Indeed, Phife can still deliver good rhymes. But when his sermonizing doesn’t seem hypocritical, he’s bitching about industry rap. There’s nothing wrong with criticizing what you see as superficial, and Phife makes a few valid points, but the album is song after song of this talk.
Another occasional problem is the production. “Lemme Find Out,” produced by Pete Rock, is the worst offender with its embarrassingly tiny beat. “Beats, Rhymes & Phife” could have used better production, too.
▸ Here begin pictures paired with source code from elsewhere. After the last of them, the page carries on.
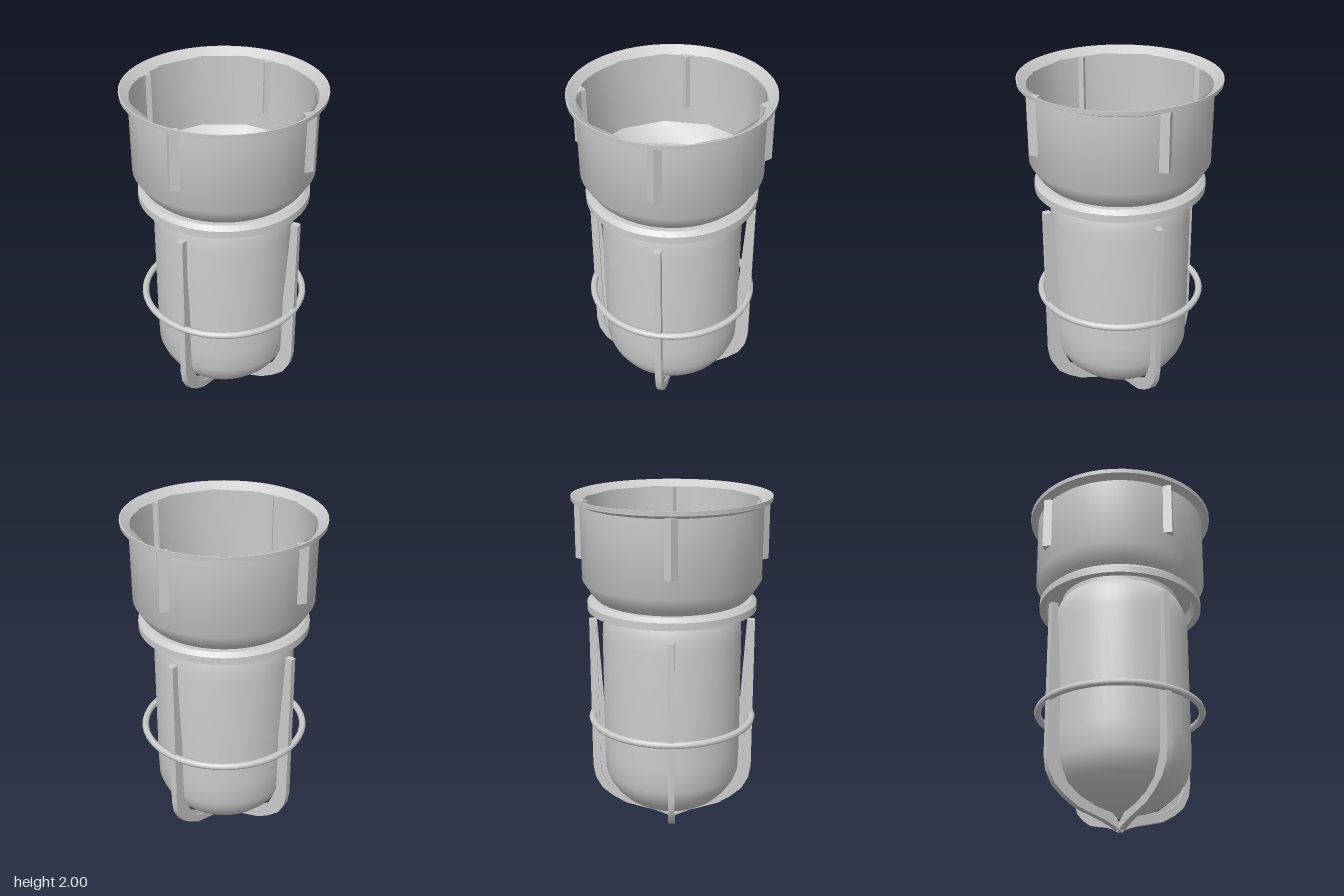
import * as THREE from 'three';
import { toCreasedNormals } from 'three/addons/utils/BufferGeometryUtils.js';

const metal = new THREE.MeshStandardMaterial({ color: 0xcccccc, side: THREE.DoubleSide });
metal.name = 'light grey';

function add(parent, name, geometry) {
  const mesh = new THREE.Mesh(geometry, metal);
  mesh.name = name;
  parent.add(mesh);
  return mesh;
}

// Turned part from [radius, height] pairs, listed upwards on the outside
function turned(profile, segments) {
  const points = profile.map(([r, y]) => new THREE.Vector2(r, y));
  return toCreasedNormals(new THREE.LatheGeometry(points, segments), 0.6);
}

// Flat radial plate from a [radius, height] outline, centred on its thickness
function plate(outline, thickness) {
  const shape = new THREE.Shape(outline.map(([r, y]) => new THREE.Vector2(r, y)));
  const geometry = new THREE.ExtrudeGeometry(shape, { depth: thickness, bevelEnabled: false });
  geometry.translate(0, 0, -thickness / 2);
  return toCreasedNormals(geometry, 0.6);
}

export function createModel() {
  const model = new THREE.Group();
  model.name = 'cagedLamp';

  // Housing: round outer shell with a flared rim, and a twelve-sided lining
  add(model, 'housingShell', turned([
    [0.35, 1.415], [0.425, 1.415], [0.46, 1.45], [0.51, 1.53], [0.512, 1.955],
    [0.525, 1.965], [0.558, 1.975], [0.56, 2.0], [0.553, 2.0], [0.506, 1.965],
  ], 48));
  add(model, 'housingLining', turned([
    [0.506, 1.965], [0.506, 1.53], [0.43, 1.425], [0.345, 1.425],
  ], 12));

  // Four square lugs through the housing wall
  for (const x of [-1, 1]) {
    for (const z of [-1, 1]) {
      const lug = add(model, 'lug', new THREE.BoxGeometry(0.055, 0.325, 0.055));
      lug.position.set(x * 0.358, 1.8, z * 0.358);
    }
  }

  // Collar around the neck
  add(model, 'collar', turned([
    [0.445, 1.355], [0.485, 1.355], [0.485, 1.397], [0.46, 1.42], [0.425, 1.42], [0.445, 1.355],
  ], 48));

  // Open glass jar with a rounded bottom
  add(model, 'glass', turned([
    [0, 0.105], [0.08, 0.108], [0.16, 0.125], [0.23, 0.155], [0.29, 0.195], [0.34, 0.245],
    [0.375, 0.3], [0.398, 0.36], [0.402, 0.5], [0.402, 1.2], [0.397, 1.27], [0.385, 1.32],
    [0.365, 1.365], [0.347, 1.39], [0.347, 1.425],
  ], 48));

  // Cage: four bars that meet under the glass, each with a thin inner fin
  const outer = [
    [0.478, 1.28], [0.478, 0.36], [0.465, 0.28], [0.425, 0.205], [0.36, 0.15],
    [0.28, 0.102], [0.19, 0.076], [0.11, 0.054], [0.05, 0.03], [0, 0.004],
  ];
  const inner = [
    [0, 0.045], [0.05, 0.078], [0.11, 0.098], [0.18, 0.118], [0.265, 0.147],
    [0.33, 0.185], [0.39, 0.235], [0.424, 0.3], [0.434, 0.37], [0.436, 1.28],
  ];
  const finEdge = [
    [0.434, 1.27], [0.402, 0.75], [0.375, 0.3], [0.34, 0.225], [0.26, 0.165],
    [0.17, 0.13], [0.06, 0.112], [0.035, 0.085], [0.02, 0.06],
  ];
  for (let i = 0; i < 4; i++) {
    const bar = new THREE.Group();
    bar.name = 'cageBar';
    bar.rotation.y = Math.PI / 4 + i * Math.PI / 2;
    add(bar, 'bar', plate([...outer, ...inner], 0.038));
    add(bar, 'fin', plate([...finEdge, ...inner.slice(1)], 0.016));
    model.add(bar);
  }

  // Cage hoop
  const hoop = add(model, 'cageHoop', new THREE.TorusGeometry(0.472, 0.02, 8, 48));
  hoop.rotation.x = Math.PI / 2;
  hoop.position.y = 0.69;

  return model;
}
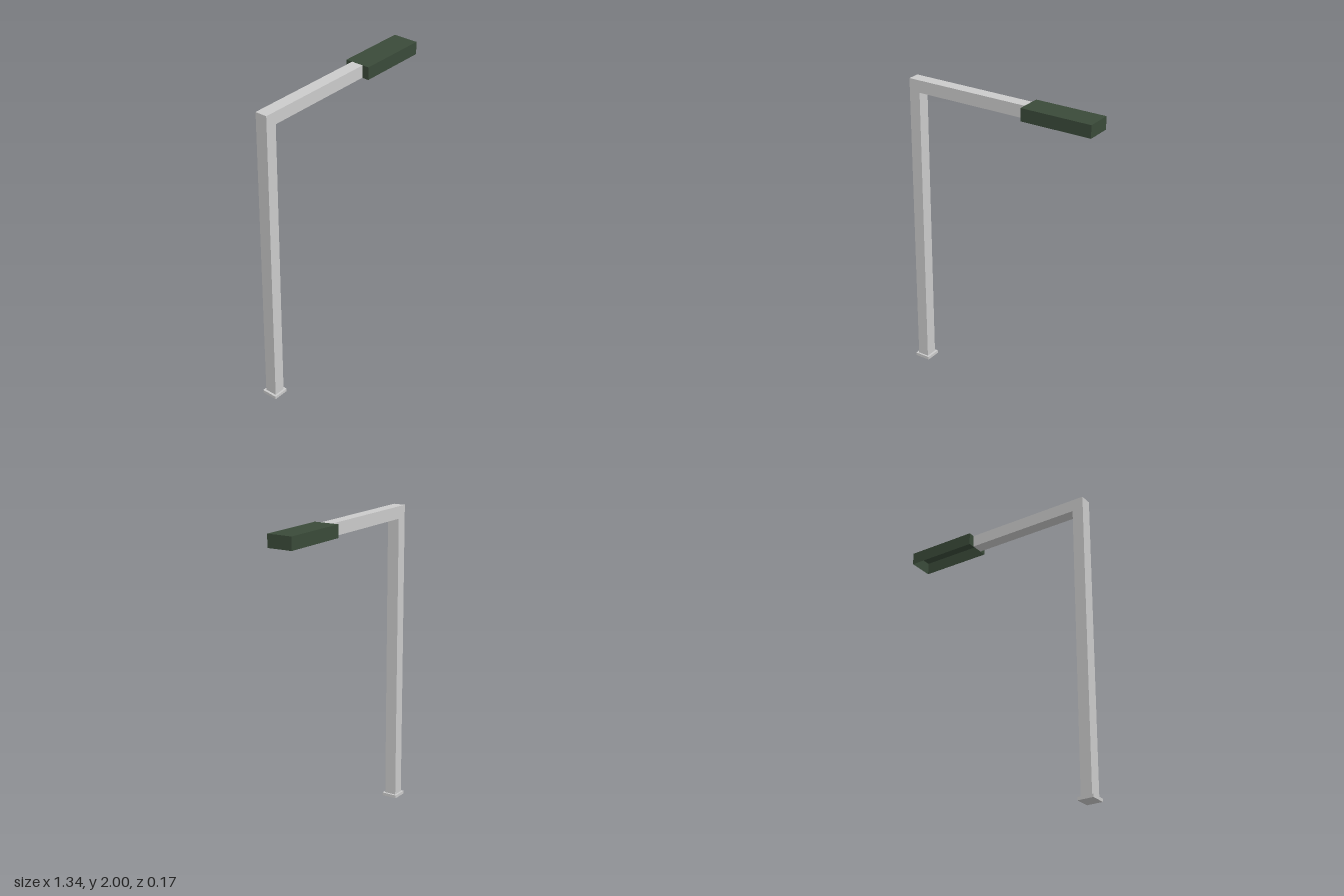
import * as THREE from 'three';

const LEFT = -0.655, RIGHT = 0.19, TOP = 2, BEAM = 0.08;

export function createModel() {
  const group = new THREE.Group();
  const grey = new THREE.MeshStandardMaterial({ color: 0xcccccc, flatShading: true });
  const green = new THREE.MeshStandardMaterial({ color: 0x3a4a39, flatShading: true, side: THREE.DoubleSide });

  const add = (name, geometry, material, x, y, z) => {
    const mesh = new THREE.Mesh(geometry, material);
    mesh.name = name;
    mesh.position.set(x, y, z);
    group.add(mesh);
  };

  // Square post and horizontal arm as one L-shaped beam
  const inner = LEFT + 0.075;
  const outline = new THREE.Shape([
    [LEFT, 0.02], [inner, 0.02], [inner, TOP - BEAM],
    [RIGHT, TOP - BEAM], [RIGHT, TOP], [LEFT, TOP],
  ].map(([x, y]) => new THREE.Vector2(x, y)));
  add('postAndArm', new THREE.ExtrudeGeometry(outline, { depth: BEAM, bevelEnabled: false }),
    grey, 0, 0, -BEAM / 2);

  // Foot plate
  add('basePlate', new THREE.BoxGeometry(0.105, 0.02, 0.105), grey, (LEFT + inner) / 2, 0.01, 0);

  // Thin lamp cover, a box without its bottom face
  const cover = new THREE.BoxGeometry(0.475, BEAM + 0.002, 0.168);
  const index = Array.from(cover.index.array);
  index.splice(18, 6);
  cover.setIndex(index);
  cover.clearGroups();
  add('lampCover', cover, green, RIGHT + 0.2375, TOP - BEAM / 2 - 0.001, 0);

  return group;
}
Like “Mr. Nigga” from Mos Def’s Black On Both Sides, “Beats, Rhymes & Phife” samples the recognizable “Legend In His Own Mind” by Gil Scott-Heron. However, the Scott-Heron sample on this album is muted and toothless.
Most conversations about Ventilation focus on Phife’s disapproval of fellow Tribe member Q-Tip’s debut album, Amplified, but honestly, I sensed more anger toward the rap industry in general. Perhaps some of the harsh lyrics in “Flawless” refer to Q-Tip’s mainstream effort, but they undoubtedly address a slew of rappers on the market. And read the album credits. Phife thanks Q-Tip. In that way, Phife hasn’t changed. He’s still concerned with the larger picture and doesn’t attack individuals like a rabid dog. Too bad his debut is inconsistent at best.